Accompanying our group, in addition to the impressive lecturers, were about a dozen naturalists who appeared (to this octogenarian) to have a median age of about 15. But they had PhDs and post-doctorates in things like polar ecology,  bioscience and glaciology. One of them left me with an unforgettable phrase and indelible image that sums up the Arctic experience for me. I wish I could videoconference the moment with every climate change denier, every fossil fuel enthusiast, every deregulation proponent and every grandparent who believes – as I continue to do – that our grandchildren will save the planet.

Arctic - walruses-ship
Walruses, & sea where once was ice

We had come to shore to study the wildlife (a clump of resting walruses) and wildflowers (there are over 400 varieties of tiny flora in the tundra) via inflatable rubber boats called zodiacs. Zodiacs  could navigate the distance – in this case it was about a quarter of a mile – from ship to shore.

“You see where our ship is?” said my naturalist friend, pointing toward the sea. I nodded. “This time last year, that was ice.”

 

 

 

 

Can Planet Earth Be Saved? Maybe. Still.

Wildfires 11.18One thing we absolutely know: the recent, tragic California wildfires were NOT due to “poor forest management.” Perhaps someone clued our president in on a few facts – since he did ease off the “It’s all their fault, stupid Californians” rhetoric. The facts: essentially all of the state’s publicly owned forests (including Plumas National Forest where the deadliest fire began) are controlled by the federal government. Mr. Trump recently reduced funds for cleaning up fire-prone vegetation. Meanwhile, though, who knows how many of those who simply accept Mr. Trump’s lies now have one more lie to confirm their belief that the globe isn’t warming and climate isn’t changing, and who needs to worry about the planet?Planet earth

It is our children’s and grandchildren’s planet we are playing with. Every regulations rollback that puts more pollution into the air and water, every “economy-boosting” measure that sends more CO2 into the atmosphere, every additional acre released from federal control so a few billionaires can get richer by mining, drilling, logging is lopping off health and life for future generations.
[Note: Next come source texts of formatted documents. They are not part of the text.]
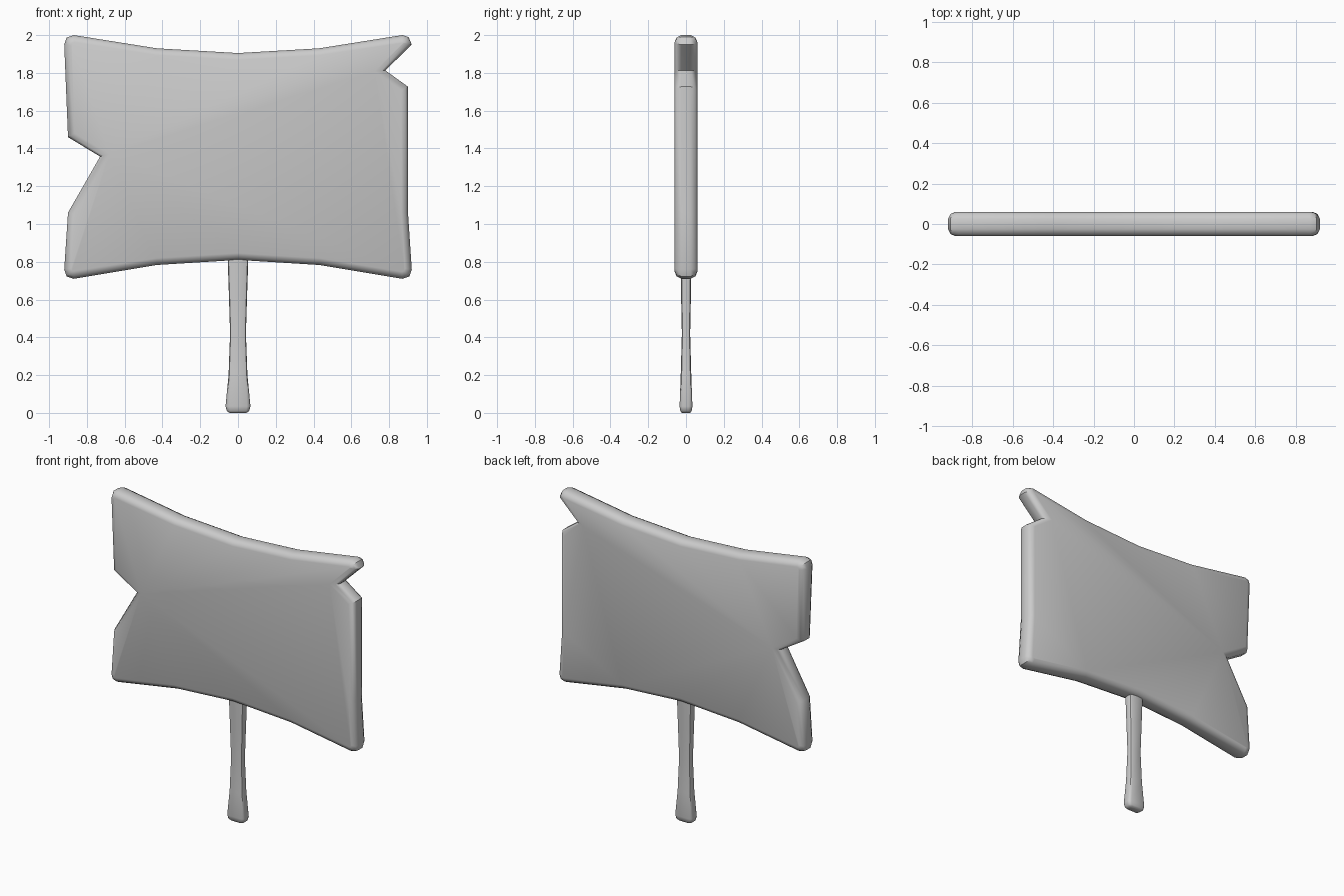
import bpy, bmesh, math
from mathutils import Vector

if "Cube" in bpy.data.objects:
    bpy.data.objects.remove(bpy.data.objects["Cube"])


def loft(name, rings):
    """Skin equal-length closed rings and cap both ends."""
    bm = bmesh.new()
    loops = [[bm.verts.new(p) for p in ring] for ring in rings]
    n = len(loops[0])
    for a, b in zip(loops, loops[1:]):
        for i in range(n):
            j = (i + 1) % n
            bm.faces.new((a[i], a[j], b[j], b[i]))
    bm.faces.new(loops[0])
    bm.faces.new(loops[-1])
    bmesh.ops.recalc_face_normals(bm, faces=bm.faces)
    mesh = bpy.data.meshes.new(name)
    bm.to_mesh(mesh)
    bm.free()
    obj = bpy.data.objects.new(name, mesh)
    bpy.context.collection.objects.link(obj)
    bpy.ops.object.select_all(action='DESELECT')
    obj.select_set(True)
    bpy.context.view_layer.objects.active = obj
    bpy.ops.object.shade_smooth_by_angle(angle=math.radians(42))
    return obj


def inset(points, d):
    """Mitred inward offset of a clockwise outline."""
    result = []
    for i, p in enumerate(points):
        p = Vector(p)
        a = (p - Vector(points[i - 1])).normalized()
        b = (Vector(points[(i + 1) % len(points)]) - p).normalized()
        na, nb = Vector((a.y, -a.x)), Vector((b.y, -b.x))
        result.append(p + (na + nb) * d / (1 + na.dot(nb)))
    return result


# Sign board: sagging outline with two notches, clockwise seen from the front
outline = [
    (-0.92, 1.95), (-0.908, 1.987), (-0.87, 2.0),
    (-0.43, 1.93), (0, 1.905), (0.43, 1.93),
    (0.87, 2.0), (0.903, 1.99), (0.92, 1.95),
    (0.78, 1.813), (0.90, 1.727), (0.90, 1.06),
    (0.92, 0.76), (0.908, 0.723), (0.87, 0.71),
    (0.43, 0.783), (0, 0.81), (-0.43, 0.783),
    (-0.87, 0.71), (-0.908, 0.723), (-0.92, 0.76),
    (-0.90, 1.06), (-0.73, 1.357), (-0.90, 1.46),
]
half = [(0.036, 0.06), (0.013, 0.05), (0.0, 0.025)]
section = [(d, -y) for d, y in half] + [(d, y) for d, y in reversed(half)]
loft("sign_board", [[(p.x, y, p.y) for p in inset(outline, d)] for d, y in section])

# Handle: rounded rectangular post, waisted and flared at the foot
corner = [(1.0, 0.45), (0.92, 0.82), (0.72, 1.0)]
unit = (corner + [(-x, y) for x, y in reversed(corner)]
        + [(-x, -y) for x, y in corner] + [(x, -y) for x, y in reversed(corner)])
stations = [
    (0.0, 0.045, 0.022), (0.01, 0.059, 0.030), (0.035, 0.066, 0.034),
    (0.20, 0.050, 0.028), (0.42, 0.042, 0.022),
    (0.62, 0.048, 0.026), (0.86, 0.056, 0.030),
]
loft("handle", [[(x * w, y * t, z) for x, y in unit] for z, w, t in stations])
That is, assuming the planet survives beyond the generations already born.

Planetary survival was at the heart of a recent Commonwealth Club program titled “A Four-Zero Climate Solution.” Climate One founder/director Greg Dalton brought together three leaders in the field to talk about the growing problem and discuss potential solutions. (Just to hear the words ‘climate’ and ‘solution’ in the same phrase is somehow heartening.) Panelists included Kate Gordon, a Partner in the Sustainability Practice of Ridge-Lane LP and a nationally recognized expert on the intersection of clean energy and economic development; author Hal Harvey (Designing Climate Solutions😉 and Stanford professor Arun Majumdar, co-director of the Precourt Institute for Energy.

Climate One 11.13.18
l to r: Arun Majumdar, KatenGordon, Hal Harvey, Greg Dalton

The panelists were talking about answers to the critical state of our plant’s climate being a four-pronged solution: getting the carbon grid to zero, switching to zero-emission vehicles, replacing (eventually – but all of this is long-term thinking) existing buildings with zero net-energy buildings, and moving toward zero-waste manufacturing. It’s complicated, politically fraught, and no easy task. But there IS a solution.

Now – if only we could start working toward it, our grandchildren might still have a planet. Most estimates – by people with working brains, that is – are that we have another 10, maybe 12 years max to tackle the problem; after that we can start looking for a way to move to Mars. But Mr. Trump just shrugs off the report issued by his own White House detailing what is clearly happening, saying, “I don’t believe it.”

We are in deep trouble.